Canadian filmmaker Guy Maddin’s latest project, Seances, launched this past week as an installation at the Tribeca Film Festival—and also, simultaneously, on laptops and devices everywhere, thanks to the National Film Board.
Each visitor to nfb.ca/seances can experience a free, one-of-a-kind version of Seances. Each version is generated by an algorithm which mixes and remixes Maddin’s footage to create only one version for each visit.
Once set into motion, any given version of Seances online cannot be paused, embedded or replayed. As the NFB says, Seances consists of “never before seen films, never to be seen again.”
“Six years ago, Guy came to us wanting to basically create short films specifically to be combined in order to create new narratives,” says Alicia Smith, NFB producer of Seances. “And six years later, we have this website and installation that generates a new film every time.”
The reason for the project’s “only one chance to see this film” ethos? According to the NFB’s blog, Maddin was inspired by the fact that 80 per cent of films from the silent era have been lost, and he wanted to create a format that would underline the experience of viewing a film before it disappears forever.
“Haunted by the notion of lost films, Guy Maddin invited the sad spirits of lost films to possess his assembled actors and compel them to act out the old stories,” Maddin’s website states, “while the spirit-photographer/director captured the precious narratives with his camera.”
“Almost every director working in the first half‐century of film history has lost at least one film to the quirks of fate. These lost works remind me of ghosts,” Maddin further elaborated in a press statement. “These films will never be declared dead with any certainty, they will continue to haunt us with the possibility of their return. These lost film titles are the ‘hauntings’ we hope to invoke with Seances.”
In addition to developing a new format for Seances, Maddin’s aesthetic has seen some dramatic changes.
While the bulk of Seances hews to Maddin’s well-established black-and-white or sepia palettes, and contains visuals that hearken back to the years of early film, there are also interjections of heavily pixelated, GIF-like and clearly contemporary YouTube imagery.
“This film [The Forbidden Room] started with the intention of making Internet art,” Maddin told the Toronto Star at The Forbidden Room’s world premiere at Sundance last year. “Then I thought I’d hedge my bets and make a feature film as well. I wanted to become an Internet pioneer and a real one, rather than a faux pioneer in retroactive rewriting of film history.”
“The Forbidden Room is the feature that came out of the life around this project,” producer Alicia Smith tells Canadian Art. “We joke and say that that film is a two-hour trailer for the interactive.”
Shooting for Seances included 18 days at the Centre Pompidou in Paris and 13 days at the Phi Centre in Montreal.
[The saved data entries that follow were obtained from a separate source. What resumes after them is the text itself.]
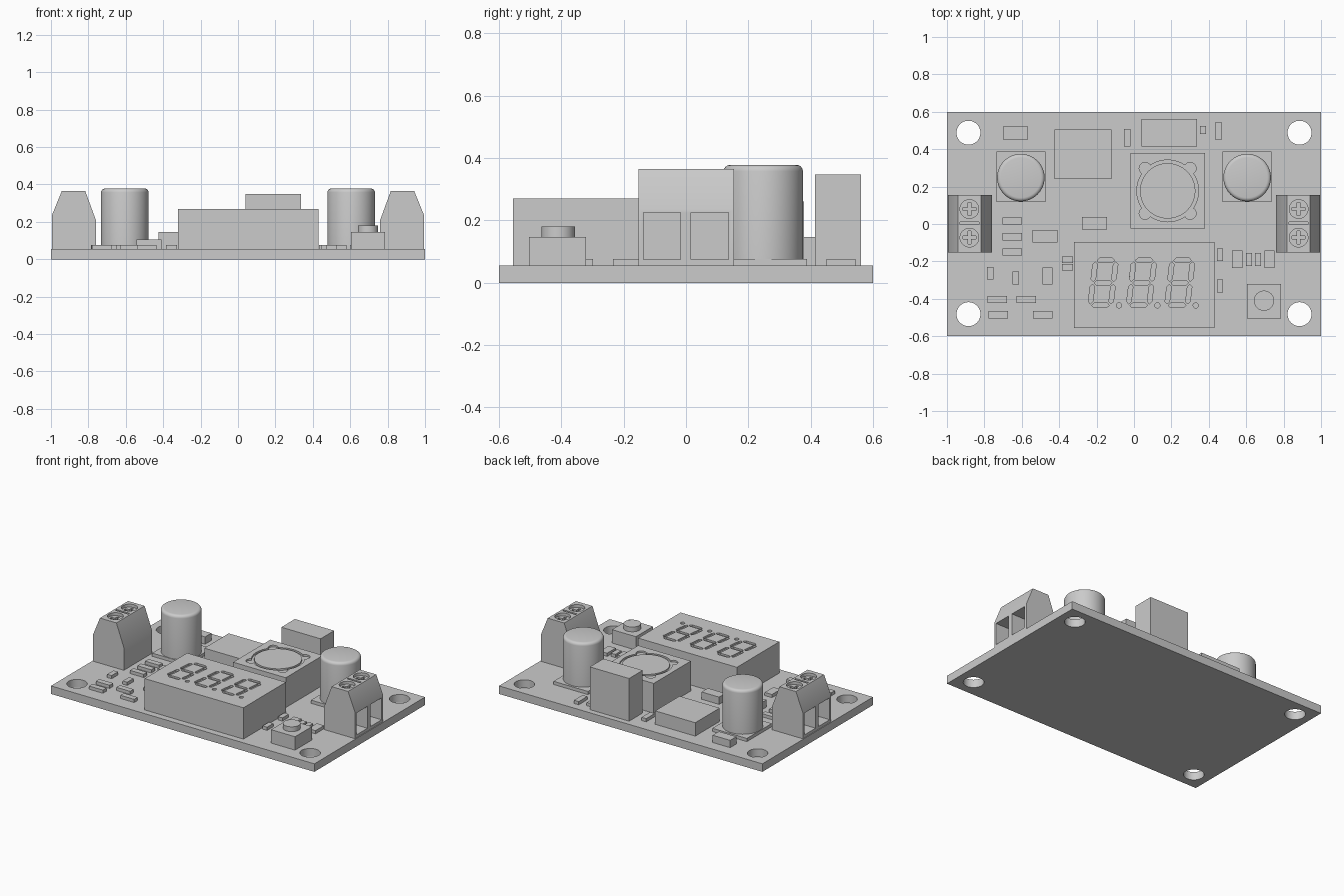
import bpy
import bmesh
import math
from mathutils import Matrix, Vector

if "Cube" in bpy.data.objects:
    bpy.data.objects.remove(bpy.data.objects["Cube"])

GREY = (0.6, 0.6, 0.6, 1)
grey = bpy.data.materials.new("plain_grey")
grey.use_nodes = True
grey.diffuse_color = GREY
grey.node_tree.nodes["Principled BSDF"].inputs["Base Color"].default_value = GREY

BOARD = 0.055  # top of the board


def finish(name, bm):
    bmesh.ops.recalc_face_normals(bm, faces=bm.faces)
    mesh = bpy.data.meshes.new(name)
    bm.to_mesh(mesh)
    bm.free()
    mesh.materials.append(grey)
    obj = bpy.data.objects.new(name, mesh)
    bpy.context.collection.objects.link(obj)
    return obj


def box(name, x, y, w, d, z0, z1, angle=0):
    bm = bmesh.new()
    place = (Matrix.Translation((x, y, (z0 + z1) / 2)) @ Matrix.Rotation(angle, 4, "Z")
             @ Matrix.Diagonal((w, d, z1 - z0, 1)))
    bmesh.ops.create_cube(bm, size=1, matrix=place)
    return finish(name, bm)


def cylinder(name, x, y, r, z0, z1, sides=48, rounding=0):
    bm = bmesh.new()
    bmesh.ops.create_cone(bm, cap_ends=True, segments=sides, radius1=r, radius2=r,
                          depth=z1 - z0, matrix=Matrix.Translation((x, y, (z0 + z1) / 2)))
    if rounding:
        rim = [e for e in bm.edges if all(v.co.z > z1 - 0.001 for v in e.verts)]
        bmesh.ops.bevel(bm, geom=rim, offset=rounding, segments=4, profile=0.5, affect="EDGES")
    return finish(name, bm)


def prism(name, outline, direction):
    bm = bmesh.new()
    face = bm.faces.new([bm.verts.new(p) for p in outline])
    new = bmesh.ops.extrude_face_region(bm, geom=[face])["geom"]
    bmesh.ops.translate(bm, vec=direction, verts=[v for v in new if isinstance(v, bmesh.types.BMVert)])
    return finish(name, bm)


def cut(obj, cutters):
    bpy.context.view_layer.objects.active = obj
    for c in cutters:
        mod = obj.modifiers.new("cut", "BOOLEAN")
        mod.operation = "DIFFERENCE"
        mod.solver = "EXACT"
        mod.object = c
        bpy.ops.object.modifier_apply(modifier=mod.name)
        bpy.data.objects.remove(c)


def smooth(obj):
    bpy.ops.object.select_all(action="DESELECT")
    obj.select_set(True)
    bpy.context.view_layer.objects.active = obj
    bpy.ops.object.shade_smooth_by_angle(angle=math.radians(35))


# Circuit board with four mounting holes
board = box("circuit_board", 0, 0, 2, 1.2, 0, BOARD)
cut(board, [cylinder("hole", x, y, 0.064, -0.1, 0.2)
            for x in (-0.885, 0.885) for y in (-0.482, 0.488)])
smooth(board)

# Screw terminals, mirrored, with wire openings facing outwards
PROFILE = [(0.76, BOARD), (0.995, BOARD), (0.995, 0.235), (0.942, 0.365), (0.817, 0.365), (0.76, 0.21)]
for side, label in ((1, "left"), (-1, "right")):
    block = prism(label + "_terminal", [(side * x, -0.152, z) for x, z in PROFILE], Vector((0, 0.306, 0)))
    cutters = [box("slot", side * 0.88, 0.004, 0.1, 0.014, 0.345, 0.4)]
    for y in (-0.073, 0.08):
        cutters.append(box("opening", side * 0.96, y - 0.004, 0.24, 0.12, 0.075, 0.225))
        cutters.append(cylinder("recess", side * 0.88, y, 0.05, 0.345, 0.4, 32))
        cutters.append(box("cross", side * 0.88, y, 0.07, 0.017, 0.325, 0.4))
        cutters.append(box("cross", side * 0.88, y, 0.017, 0.07, 0.325, 0.4))
    cut(block, cutters)
    smooth(block)

# Round capacitors on square bases
for side, label in ((1, "left"), (-1, "right")):
    box(label + "_capacitor_base", side * 0.603, 0.253, 0.262, 0.27, BOARD, 0.077)
    smooth(cylinder(label + "_capacitor", side * 0.605, 0.248, 0.127, 0.077, 0.378, 64, 0.02))

# Display block with three engraved digits
display = box("display", 0.055, -0.325, 0.75, 0.46, BOARD, 0.27)
segments = []
WIDE, TALL, BAR, LEAN = 0.11, 0.12, 0.024, 0.12
for cx in (-0.165, 0.04, 0.245):
    cy = -0.315

    def bar(x, y, along_x):
        # Pointed segment outline, leaning slightly
        half = (WIDE if along_x else TALL) / 2 - 0.008
        t = BAR / 2
        pts = [(-half, 0), (t - half, -t), (half - t, -t), (half, 0), (half - t, t), (t - half, t)]
        if not along_x:
            pts = [(-b, a) for a, b in pts]
        outline = [(cx + x + a + LEAN * (y + b), cy + y + b, 0.258) for a, b in pts]
        segments.append(prism("segment", outline, Vector((0, 0, 0.05))))

    for row in (-1, 0, 1):
        bar(0, row * TALL, True)
    for column in (-1, 1):
        for row in (-1, 1):
            bar(column * WIDE / 2, row * TALL / 2, False)
    segments.append(cylinder("dot", cx + 0.085, cy - TALL, 0.014, 0.258, 0.3, 16))
cut(display, segments)

# Power inductor: round core inside a groove with four lobes
inductor = box("inductor", 0.18, 0.177, 0.4, 0.403, BOARD, 0.26)
groove = [cylinder("groove", 0.18, 0.177, 0.165, 0.248, 0.3, 64)]
for k in range(4):
    a = math.radians(45 + 90 * k)
    groove.append(cylinder("lobe", 0.18 + 0.17 * math.cos(a), 0.177 + 0.17 * math.sin(a),
                           0.032, 0.248, 0.3, 24))
cut(inductor, groove)
smooth(inductor)
smooth(cylinder("inductor_core", 0.18, 0.177, 0.148, 0.24, 0.26, 64))

# Larger rectangular parts
box("regulator_chip", -0.272, 0.373, 0.305, 0.265, BOARD, 0.147)
box("trimmer", 0.188, 0.488, 0.298, 0.147, BOARD, 0.348)

# Push button
box("button_body", 0.695, -0.412, 0.182, 0.184, BOARD, 0.147)
smooth(cylinder("button_cap", 0.695, -0.41, 0.054, 0.147, 0.18))

# Small surface parts grouped by footprint: width, depth, top, centres
GROUPS = {
    "diode": (0.133, 0.068, 0.105, [(-0.633, 0.486), (-0.475, -0.065), (-0.211, 0.004)]),
    "long_resistor": (0.105, 0.038, 0.077, [(-0.65, 0.015), (-0.65, -0.068), (-0.65, -0.15),
                                            (-0.732, -0.403), (-0.576, -0.403),
                                            (-0.725, -0.485), (-0.488, -0.485)]),
    "upright_resistor": (0.036, 0.093, 0.077, [(-0.036, 0.462), (0.452, 0.497)]),
    "small_resistor": (0.034, 0.068, 0.077, [(-0.768, -0.264), (-0.632, -0.289), (0.46, -0.165),
                                             (0.46, -0.332), (0.615, -0.19), (0.663, -0.19)]),
    "ceramic_capacitor": (0.055, 0.093, 0.077, [(-0.463, -0.278), (0.552, -0.188), (0.725, -0.188)]),
    "flat_resistor": (0.06, 0.034, 0.077, [(-0.356, -0.192), (-0.356, -0.232)]),
    "tiny_capacitor": (0.032, 0.044, 0.077, [(0.37, 0.503)]),
}
for name, (w, d, top, centres) in GROUPS.items():
    for i, (x, y) in enumerate(centres, 1):
        box(f"{name}_{i}", x, y, w, d, BOARD, top)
The latter footage was shot in front of a live audience. Stars include Roy Dupuis, Charlotte Rampling, Mathieu Amalric and Geraldine Chaplin.
Maddin’s former student Evan Johnson was also a key part of Seances and The Forbidden Room, acting as co-creator on the former and co-director on the latter. Galen Johnson also contributed composing and design skills to the projects—even running select footage through a VCR to get a certain visual texture, producer Smith says.
The installation version of Seances is due to appear at Montreal’s Phi Centre this summer, and in Toronto at some point coinciding with the Toronto International Film Festival, Smith says. The interactive component of the installation—not surprisingly—resembles the surface of a classic seance table.
Maddin is currently a visiting lecturer on visual and environmental studies at Harvard. His next feature film project, HyRoMo, is currently in production.